=== Begin Enclosure ===

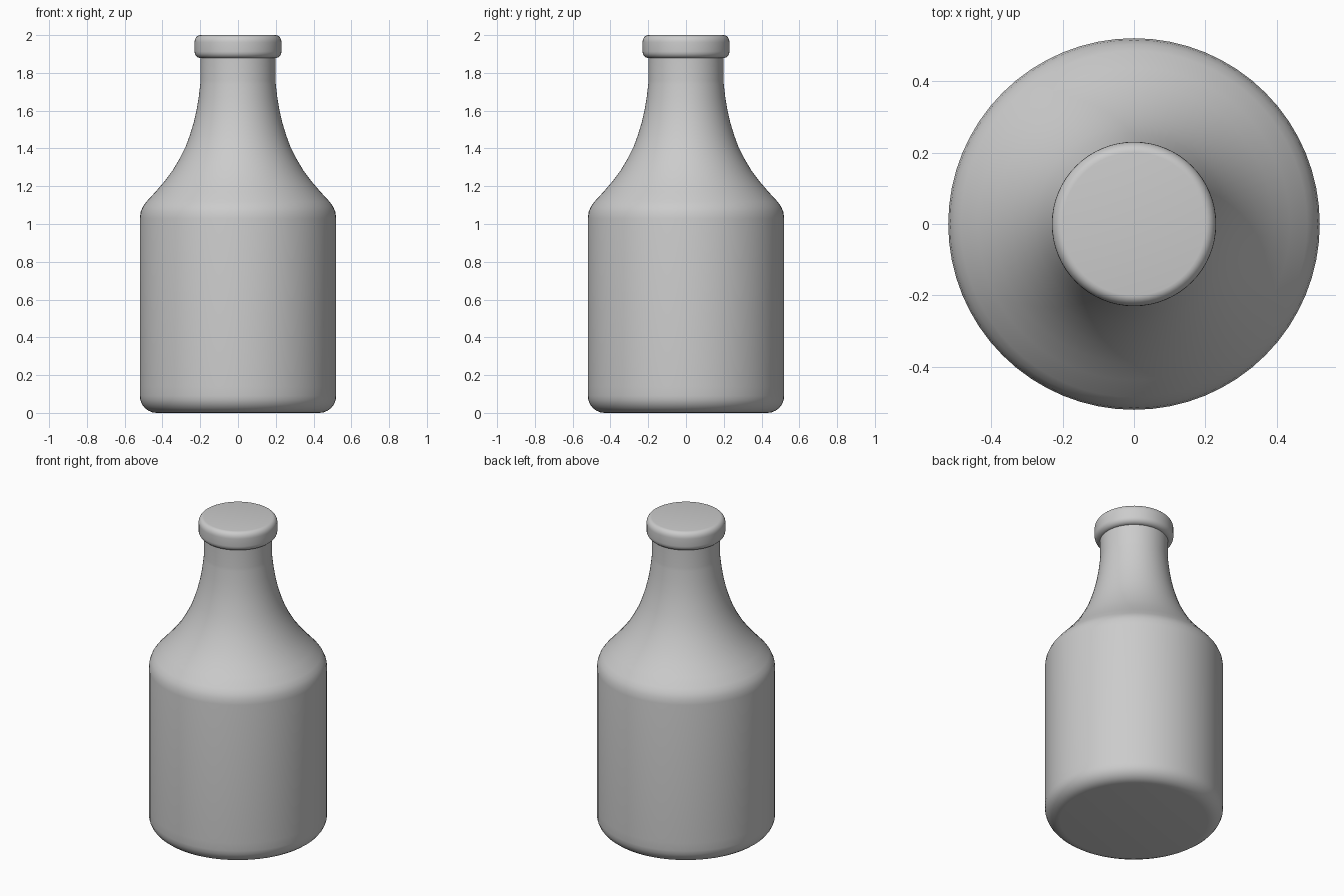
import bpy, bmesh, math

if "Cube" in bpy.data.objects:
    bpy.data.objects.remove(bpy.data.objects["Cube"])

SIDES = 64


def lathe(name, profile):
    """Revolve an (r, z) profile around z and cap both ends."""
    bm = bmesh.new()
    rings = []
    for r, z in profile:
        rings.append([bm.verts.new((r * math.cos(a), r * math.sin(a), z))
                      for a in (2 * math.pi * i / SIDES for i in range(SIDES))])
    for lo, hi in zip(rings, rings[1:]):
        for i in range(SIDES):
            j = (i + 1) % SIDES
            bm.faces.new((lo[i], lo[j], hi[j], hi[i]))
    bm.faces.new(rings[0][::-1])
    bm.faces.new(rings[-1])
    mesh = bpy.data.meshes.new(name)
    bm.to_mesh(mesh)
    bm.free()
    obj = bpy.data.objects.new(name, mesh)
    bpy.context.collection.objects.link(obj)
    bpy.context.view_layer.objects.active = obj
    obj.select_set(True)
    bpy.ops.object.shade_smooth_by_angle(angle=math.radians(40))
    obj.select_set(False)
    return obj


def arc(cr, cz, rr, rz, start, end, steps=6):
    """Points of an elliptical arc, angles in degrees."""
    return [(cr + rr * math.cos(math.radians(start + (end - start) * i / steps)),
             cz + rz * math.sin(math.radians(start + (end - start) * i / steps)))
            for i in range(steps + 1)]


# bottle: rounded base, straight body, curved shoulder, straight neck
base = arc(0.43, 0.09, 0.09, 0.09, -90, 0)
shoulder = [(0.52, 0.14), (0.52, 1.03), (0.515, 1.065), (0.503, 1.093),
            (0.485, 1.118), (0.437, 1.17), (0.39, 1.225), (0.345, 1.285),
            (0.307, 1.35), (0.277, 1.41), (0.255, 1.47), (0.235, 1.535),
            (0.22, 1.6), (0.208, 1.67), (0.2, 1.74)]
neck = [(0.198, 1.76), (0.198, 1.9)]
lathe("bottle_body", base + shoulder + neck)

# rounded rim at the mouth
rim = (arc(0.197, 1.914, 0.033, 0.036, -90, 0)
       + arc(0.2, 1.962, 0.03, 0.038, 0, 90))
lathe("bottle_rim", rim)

=== End Enclosure ===

▶ [Description of the task]:
The answer should be a number alone: how many lines of the entries hold the word "return"?

▶ [The completed task]:
2